> What the task requires: Gather all lines with "name" from the records.

> Records shown:
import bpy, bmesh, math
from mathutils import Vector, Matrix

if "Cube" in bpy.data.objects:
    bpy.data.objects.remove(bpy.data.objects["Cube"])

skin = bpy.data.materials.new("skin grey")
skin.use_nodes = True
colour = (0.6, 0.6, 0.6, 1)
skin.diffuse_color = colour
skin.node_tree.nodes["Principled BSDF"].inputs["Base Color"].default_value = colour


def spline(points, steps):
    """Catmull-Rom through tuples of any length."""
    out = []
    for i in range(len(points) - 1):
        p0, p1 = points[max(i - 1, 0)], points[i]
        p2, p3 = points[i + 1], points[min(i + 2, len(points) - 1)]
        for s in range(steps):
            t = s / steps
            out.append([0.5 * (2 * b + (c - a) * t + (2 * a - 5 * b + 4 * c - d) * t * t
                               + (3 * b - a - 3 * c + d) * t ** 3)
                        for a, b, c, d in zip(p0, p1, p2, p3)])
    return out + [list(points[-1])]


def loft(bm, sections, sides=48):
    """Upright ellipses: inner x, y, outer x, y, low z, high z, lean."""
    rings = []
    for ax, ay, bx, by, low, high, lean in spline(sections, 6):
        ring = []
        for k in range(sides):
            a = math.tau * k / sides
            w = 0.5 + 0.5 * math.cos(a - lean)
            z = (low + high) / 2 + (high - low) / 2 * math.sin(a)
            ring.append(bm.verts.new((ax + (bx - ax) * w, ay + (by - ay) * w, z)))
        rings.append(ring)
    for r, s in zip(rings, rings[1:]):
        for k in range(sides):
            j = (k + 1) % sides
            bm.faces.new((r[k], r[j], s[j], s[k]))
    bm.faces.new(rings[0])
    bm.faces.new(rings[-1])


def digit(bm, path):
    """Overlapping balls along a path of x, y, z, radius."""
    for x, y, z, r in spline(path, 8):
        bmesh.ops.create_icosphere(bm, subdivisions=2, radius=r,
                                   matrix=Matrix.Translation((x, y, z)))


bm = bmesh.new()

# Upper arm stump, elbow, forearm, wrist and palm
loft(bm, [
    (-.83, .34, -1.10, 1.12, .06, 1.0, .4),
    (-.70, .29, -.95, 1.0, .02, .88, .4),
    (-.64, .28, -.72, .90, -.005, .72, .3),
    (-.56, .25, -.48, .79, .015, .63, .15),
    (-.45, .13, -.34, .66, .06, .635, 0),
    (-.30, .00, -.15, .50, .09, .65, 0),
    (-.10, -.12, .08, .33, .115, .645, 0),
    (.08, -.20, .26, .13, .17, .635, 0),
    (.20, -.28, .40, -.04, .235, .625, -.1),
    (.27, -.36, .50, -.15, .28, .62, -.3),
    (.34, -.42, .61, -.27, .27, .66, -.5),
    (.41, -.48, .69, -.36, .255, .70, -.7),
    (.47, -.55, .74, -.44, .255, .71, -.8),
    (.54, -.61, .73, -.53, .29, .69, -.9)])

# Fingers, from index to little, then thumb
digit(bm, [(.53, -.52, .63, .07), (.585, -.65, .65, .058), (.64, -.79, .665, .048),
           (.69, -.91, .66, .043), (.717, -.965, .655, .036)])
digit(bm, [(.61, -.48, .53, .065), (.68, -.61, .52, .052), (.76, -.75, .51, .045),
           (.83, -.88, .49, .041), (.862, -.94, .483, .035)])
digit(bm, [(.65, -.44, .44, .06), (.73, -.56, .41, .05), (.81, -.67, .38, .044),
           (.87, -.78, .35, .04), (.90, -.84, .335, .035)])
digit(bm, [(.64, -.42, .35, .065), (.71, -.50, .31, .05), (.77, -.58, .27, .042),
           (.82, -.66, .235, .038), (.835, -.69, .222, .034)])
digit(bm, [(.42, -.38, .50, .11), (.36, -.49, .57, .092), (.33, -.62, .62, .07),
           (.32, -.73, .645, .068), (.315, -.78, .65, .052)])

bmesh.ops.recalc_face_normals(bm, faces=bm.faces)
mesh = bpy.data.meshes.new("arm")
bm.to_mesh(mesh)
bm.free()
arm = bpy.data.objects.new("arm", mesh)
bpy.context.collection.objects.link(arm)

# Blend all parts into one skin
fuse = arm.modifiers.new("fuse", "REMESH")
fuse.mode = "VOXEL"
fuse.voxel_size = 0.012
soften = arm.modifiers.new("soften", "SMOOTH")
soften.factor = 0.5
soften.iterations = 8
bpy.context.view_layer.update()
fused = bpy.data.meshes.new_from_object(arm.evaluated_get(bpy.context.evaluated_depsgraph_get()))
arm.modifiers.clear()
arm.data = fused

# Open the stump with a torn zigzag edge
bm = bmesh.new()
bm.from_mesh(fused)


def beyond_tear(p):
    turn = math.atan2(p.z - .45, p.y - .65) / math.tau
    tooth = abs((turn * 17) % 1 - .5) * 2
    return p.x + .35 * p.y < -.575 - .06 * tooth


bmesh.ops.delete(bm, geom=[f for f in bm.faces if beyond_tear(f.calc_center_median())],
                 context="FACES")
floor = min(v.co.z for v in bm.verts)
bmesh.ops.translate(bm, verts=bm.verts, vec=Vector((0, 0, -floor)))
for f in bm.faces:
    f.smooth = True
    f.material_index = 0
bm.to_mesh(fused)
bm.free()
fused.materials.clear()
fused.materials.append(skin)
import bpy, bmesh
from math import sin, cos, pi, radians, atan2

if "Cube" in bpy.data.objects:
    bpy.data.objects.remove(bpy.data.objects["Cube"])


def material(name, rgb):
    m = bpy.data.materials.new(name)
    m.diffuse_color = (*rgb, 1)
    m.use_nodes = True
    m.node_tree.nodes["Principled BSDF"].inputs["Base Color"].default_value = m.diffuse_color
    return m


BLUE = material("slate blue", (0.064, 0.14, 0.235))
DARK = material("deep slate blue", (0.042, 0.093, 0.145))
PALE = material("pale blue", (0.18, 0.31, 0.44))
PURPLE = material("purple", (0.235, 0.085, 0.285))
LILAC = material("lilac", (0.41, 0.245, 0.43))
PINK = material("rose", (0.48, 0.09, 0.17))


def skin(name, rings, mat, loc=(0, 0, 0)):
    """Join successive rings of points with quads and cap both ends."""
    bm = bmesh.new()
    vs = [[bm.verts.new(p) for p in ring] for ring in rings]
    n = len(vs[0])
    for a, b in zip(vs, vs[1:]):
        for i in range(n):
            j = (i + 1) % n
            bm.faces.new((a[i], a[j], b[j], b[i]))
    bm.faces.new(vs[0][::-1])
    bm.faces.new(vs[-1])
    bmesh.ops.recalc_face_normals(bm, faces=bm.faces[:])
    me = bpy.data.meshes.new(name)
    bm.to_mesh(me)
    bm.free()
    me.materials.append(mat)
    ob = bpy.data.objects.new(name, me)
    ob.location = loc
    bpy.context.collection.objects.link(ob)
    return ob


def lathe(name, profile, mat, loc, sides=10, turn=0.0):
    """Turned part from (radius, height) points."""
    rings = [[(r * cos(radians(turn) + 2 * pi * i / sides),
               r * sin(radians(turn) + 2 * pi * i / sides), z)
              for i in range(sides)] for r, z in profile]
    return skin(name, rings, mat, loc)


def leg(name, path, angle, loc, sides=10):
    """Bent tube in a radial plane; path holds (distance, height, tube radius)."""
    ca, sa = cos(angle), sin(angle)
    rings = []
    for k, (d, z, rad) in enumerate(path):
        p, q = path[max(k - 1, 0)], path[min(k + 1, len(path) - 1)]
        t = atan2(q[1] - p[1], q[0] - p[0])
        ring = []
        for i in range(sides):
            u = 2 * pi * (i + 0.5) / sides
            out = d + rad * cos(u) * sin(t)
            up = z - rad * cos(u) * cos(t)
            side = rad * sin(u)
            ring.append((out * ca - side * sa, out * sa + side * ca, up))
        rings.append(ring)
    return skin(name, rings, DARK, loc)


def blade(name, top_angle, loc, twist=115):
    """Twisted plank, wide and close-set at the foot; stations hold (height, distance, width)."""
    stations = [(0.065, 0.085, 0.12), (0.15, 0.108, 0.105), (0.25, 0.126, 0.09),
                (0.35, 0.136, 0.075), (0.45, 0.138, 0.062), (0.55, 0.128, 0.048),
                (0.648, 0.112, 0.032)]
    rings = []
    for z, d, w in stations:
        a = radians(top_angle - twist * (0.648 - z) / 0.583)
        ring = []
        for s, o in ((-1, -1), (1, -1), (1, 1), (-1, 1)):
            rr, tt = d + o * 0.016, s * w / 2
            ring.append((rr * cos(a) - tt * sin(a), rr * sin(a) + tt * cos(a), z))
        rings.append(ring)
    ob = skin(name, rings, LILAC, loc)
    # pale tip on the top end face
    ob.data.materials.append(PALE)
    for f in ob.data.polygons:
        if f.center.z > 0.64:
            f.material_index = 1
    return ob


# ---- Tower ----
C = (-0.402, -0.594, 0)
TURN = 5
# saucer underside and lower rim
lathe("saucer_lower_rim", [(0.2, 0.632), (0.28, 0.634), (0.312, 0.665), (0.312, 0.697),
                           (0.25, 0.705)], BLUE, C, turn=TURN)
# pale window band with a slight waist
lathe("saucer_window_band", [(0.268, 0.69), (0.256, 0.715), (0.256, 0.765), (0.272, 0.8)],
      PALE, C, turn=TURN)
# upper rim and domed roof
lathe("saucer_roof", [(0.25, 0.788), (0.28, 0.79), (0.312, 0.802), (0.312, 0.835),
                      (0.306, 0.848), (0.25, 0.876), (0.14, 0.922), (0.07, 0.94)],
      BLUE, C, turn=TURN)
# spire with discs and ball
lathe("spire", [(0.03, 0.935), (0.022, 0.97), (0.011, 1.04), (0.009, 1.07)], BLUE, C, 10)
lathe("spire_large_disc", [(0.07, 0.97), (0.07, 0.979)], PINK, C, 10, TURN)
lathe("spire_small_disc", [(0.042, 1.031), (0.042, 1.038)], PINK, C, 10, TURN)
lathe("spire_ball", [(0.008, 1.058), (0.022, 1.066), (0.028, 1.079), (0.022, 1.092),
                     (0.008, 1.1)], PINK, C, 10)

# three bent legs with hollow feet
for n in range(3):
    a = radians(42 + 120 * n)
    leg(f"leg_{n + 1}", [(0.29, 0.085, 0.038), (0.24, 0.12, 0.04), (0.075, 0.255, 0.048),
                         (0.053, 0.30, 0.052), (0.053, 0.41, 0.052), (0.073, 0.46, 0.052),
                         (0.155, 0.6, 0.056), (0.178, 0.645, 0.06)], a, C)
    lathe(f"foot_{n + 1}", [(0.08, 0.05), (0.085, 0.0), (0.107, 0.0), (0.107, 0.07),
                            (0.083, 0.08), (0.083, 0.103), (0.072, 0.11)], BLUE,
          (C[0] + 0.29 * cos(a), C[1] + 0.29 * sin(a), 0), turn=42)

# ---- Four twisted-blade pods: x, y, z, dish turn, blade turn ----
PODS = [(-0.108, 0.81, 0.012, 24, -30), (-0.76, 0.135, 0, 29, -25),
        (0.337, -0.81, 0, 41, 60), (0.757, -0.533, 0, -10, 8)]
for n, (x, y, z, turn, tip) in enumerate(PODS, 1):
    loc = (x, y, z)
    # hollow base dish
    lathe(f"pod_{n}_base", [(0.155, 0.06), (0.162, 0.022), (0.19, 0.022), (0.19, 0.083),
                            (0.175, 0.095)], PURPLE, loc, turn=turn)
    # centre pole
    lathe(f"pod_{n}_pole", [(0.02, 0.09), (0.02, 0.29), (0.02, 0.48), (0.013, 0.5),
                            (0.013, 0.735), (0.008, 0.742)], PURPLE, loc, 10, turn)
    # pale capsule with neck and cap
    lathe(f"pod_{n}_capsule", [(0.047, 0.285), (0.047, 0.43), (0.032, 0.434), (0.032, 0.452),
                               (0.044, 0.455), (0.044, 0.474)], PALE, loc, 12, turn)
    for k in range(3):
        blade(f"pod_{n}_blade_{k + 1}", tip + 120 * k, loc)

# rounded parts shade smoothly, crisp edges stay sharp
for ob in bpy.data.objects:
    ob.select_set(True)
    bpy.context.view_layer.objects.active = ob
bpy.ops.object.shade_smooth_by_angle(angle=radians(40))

> Your solution:
def material(name, rgb):
    m = bpy.data.materials.new(name)
def skin(name, rings, mat, loc=(0, 0, 0)):
    me = bpy.data.meshes.new(name)
    ob = bpy.data.objects.new(name, me)
def lathe(name, profile, mat, loc, sides=10, turn=0.0):
    return skin(name, rings, mat, loc)
def leg(name, path, angle, loc, sides=10):
    return skin(name, rings, DARK, loc)
def blade(name, top_angle, loc, twist=115):
    ob = skin(name, rings, LILAC, loc)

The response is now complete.